WHAT YOU ARE ASKED TO DO: Give back the entries exactly, ending with the "of its outline" line.

◆ ◆ ◆

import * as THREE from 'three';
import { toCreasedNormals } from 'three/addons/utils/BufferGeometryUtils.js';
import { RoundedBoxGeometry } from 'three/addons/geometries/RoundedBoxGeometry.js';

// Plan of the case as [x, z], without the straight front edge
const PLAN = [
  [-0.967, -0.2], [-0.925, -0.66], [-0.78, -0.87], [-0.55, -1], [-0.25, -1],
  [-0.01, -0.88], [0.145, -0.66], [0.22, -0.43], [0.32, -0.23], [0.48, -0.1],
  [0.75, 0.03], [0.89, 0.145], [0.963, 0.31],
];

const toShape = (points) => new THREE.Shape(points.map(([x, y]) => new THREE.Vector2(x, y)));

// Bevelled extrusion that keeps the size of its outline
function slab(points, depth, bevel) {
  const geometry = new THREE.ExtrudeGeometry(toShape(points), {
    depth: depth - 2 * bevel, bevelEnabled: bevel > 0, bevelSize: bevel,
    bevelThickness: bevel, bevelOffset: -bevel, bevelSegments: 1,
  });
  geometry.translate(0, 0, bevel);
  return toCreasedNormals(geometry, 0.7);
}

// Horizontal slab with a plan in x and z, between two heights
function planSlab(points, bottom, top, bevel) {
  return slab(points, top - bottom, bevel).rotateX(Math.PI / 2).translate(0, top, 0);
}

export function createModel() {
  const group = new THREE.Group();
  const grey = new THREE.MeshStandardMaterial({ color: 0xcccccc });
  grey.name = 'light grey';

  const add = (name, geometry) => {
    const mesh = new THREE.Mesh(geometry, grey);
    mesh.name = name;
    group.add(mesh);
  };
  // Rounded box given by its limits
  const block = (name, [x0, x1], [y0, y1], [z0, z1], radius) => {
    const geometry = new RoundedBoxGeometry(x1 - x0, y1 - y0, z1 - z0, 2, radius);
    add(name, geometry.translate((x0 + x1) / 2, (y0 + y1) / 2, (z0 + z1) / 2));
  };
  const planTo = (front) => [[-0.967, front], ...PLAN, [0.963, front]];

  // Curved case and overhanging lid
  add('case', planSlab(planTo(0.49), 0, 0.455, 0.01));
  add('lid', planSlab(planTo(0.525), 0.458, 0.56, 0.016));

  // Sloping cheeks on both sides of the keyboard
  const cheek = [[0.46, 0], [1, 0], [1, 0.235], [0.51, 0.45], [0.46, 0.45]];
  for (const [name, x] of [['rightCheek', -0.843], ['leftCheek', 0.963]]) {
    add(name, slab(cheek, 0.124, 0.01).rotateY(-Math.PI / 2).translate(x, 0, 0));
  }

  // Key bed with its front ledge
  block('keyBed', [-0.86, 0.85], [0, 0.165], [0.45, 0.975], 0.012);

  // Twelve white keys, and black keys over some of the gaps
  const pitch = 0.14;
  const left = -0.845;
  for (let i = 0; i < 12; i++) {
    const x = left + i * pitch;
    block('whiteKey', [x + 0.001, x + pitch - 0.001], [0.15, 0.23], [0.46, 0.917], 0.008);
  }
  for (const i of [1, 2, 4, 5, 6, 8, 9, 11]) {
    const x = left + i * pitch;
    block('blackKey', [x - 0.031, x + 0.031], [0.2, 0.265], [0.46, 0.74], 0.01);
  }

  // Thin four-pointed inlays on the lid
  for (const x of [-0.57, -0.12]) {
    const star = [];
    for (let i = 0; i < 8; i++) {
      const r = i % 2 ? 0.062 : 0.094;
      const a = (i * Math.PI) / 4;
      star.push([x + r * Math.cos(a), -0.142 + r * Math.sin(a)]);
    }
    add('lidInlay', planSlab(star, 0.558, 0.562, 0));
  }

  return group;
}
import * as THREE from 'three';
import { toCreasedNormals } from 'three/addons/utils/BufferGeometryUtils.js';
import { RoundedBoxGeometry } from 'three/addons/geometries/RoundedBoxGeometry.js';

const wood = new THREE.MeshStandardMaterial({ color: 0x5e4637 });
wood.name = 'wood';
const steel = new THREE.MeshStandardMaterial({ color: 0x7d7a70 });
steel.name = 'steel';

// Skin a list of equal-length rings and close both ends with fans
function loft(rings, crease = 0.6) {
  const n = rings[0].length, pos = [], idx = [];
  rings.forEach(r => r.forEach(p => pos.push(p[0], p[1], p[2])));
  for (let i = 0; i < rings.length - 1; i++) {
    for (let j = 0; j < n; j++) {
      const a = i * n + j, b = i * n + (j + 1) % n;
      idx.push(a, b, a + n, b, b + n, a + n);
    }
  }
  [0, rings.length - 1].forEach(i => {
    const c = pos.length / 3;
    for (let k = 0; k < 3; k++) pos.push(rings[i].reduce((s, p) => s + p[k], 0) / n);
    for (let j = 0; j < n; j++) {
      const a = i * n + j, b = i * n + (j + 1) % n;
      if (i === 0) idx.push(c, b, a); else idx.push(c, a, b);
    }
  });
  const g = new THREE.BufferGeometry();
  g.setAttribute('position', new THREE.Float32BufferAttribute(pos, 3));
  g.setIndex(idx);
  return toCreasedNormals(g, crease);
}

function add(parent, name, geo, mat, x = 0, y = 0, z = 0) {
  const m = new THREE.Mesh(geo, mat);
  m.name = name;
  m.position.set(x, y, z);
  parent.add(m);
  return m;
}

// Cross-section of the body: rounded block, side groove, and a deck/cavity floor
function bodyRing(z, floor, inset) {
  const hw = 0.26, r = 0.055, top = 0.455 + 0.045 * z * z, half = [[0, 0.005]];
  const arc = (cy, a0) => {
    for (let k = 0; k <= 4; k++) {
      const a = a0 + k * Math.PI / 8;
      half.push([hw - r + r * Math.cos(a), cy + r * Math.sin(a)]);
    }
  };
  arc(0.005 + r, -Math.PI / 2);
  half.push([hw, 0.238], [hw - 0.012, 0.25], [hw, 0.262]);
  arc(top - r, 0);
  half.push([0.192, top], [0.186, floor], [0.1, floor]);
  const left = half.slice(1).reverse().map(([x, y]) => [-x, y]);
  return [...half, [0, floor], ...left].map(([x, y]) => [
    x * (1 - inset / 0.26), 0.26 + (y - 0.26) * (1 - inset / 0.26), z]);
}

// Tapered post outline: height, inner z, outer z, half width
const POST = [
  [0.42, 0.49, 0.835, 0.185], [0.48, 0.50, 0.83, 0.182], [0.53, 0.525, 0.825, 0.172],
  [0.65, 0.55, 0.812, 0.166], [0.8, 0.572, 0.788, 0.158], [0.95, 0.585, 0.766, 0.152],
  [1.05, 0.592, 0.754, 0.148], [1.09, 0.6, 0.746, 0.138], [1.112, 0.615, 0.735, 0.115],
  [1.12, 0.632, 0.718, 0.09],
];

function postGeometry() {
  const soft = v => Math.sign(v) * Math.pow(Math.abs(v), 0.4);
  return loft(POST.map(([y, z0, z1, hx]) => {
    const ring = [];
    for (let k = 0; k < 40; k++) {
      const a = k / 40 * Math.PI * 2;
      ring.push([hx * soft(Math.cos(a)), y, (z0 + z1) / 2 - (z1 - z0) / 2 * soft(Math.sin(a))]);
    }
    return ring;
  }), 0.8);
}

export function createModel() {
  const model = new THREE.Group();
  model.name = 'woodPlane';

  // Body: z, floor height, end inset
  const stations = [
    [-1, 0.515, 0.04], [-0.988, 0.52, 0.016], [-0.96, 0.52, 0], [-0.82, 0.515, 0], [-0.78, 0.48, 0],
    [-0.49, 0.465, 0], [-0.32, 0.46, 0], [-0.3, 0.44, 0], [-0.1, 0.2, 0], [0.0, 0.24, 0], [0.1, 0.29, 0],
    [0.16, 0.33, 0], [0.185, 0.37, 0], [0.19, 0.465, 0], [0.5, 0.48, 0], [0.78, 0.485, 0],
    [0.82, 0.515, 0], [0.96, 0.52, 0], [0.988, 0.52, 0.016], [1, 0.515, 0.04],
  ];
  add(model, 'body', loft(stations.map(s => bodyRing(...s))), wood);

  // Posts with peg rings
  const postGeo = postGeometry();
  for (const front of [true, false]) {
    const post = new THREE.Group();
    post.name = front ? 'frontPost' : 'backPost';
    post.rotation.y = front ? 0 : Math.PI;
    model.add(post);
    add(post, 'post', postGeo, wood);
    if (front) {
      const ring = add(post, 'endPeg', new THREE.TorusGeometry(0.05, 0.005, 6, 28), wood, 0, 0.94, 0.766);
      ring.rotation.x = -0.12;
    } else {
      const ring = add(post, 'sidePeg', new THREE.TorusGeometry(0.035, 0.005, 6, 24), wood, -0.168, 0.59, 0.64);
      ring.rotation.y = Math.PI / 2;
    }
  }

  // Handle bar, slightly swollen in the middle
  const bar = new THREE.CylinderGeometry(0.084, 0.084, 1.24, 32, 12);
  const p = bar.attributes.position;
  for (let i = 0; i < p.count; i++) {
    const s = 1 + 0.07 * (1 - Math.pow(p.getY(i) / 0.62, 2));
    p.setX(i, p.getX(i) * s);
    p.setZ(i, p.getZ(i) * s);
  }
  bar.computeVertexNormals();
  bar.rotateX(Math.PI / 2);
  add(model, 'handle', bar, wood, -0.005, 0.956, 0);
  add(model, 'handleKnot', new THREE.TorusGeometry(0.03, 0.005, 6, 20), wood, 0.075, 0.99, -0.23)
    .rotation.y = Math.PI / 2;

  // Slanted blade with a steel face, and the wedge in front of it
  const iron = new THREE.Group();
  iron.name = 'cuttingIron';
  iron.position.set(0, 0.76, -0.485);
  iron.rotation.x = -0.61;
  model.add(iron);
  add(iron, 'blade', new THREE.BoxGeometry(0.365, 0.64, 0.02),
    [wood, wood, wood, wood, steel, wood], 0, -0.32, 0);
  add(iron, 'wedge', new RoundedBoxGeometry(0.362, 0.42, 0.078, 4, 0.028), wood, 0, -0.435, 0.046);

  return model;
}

◆ ◆ ◆

REPLY:
import * as THREE from 'three';
import { toCreasedNormals } from 'three/addons/utils/BufferGeometryUtils.js';
import { RoundedBoxGeometry } from 'three/addons/geometries/RoundedBoxGeometry.js';

// Plan of the case as [x, z], without the straight front edge
const PLAN = [
  [-0.967, -0.2], [-0.925, -0.66], [-0.78, -0.87], [-0.55, -1], [-0.25, -1],
  [-0.01, -0.88], [0.145, -0.66], [0.22, -0.43], [0.32, -0.23], [0.48, -0.1],
  [0.75, 0.03], [0.89, 0.145], [0.963, 0.31],
];

const toShape = (points) => new THREE.Shape(points.map(([x, y]) => new THREE.Vector2(x, y)));

// Bevelled extrusion that keeps the size of its outline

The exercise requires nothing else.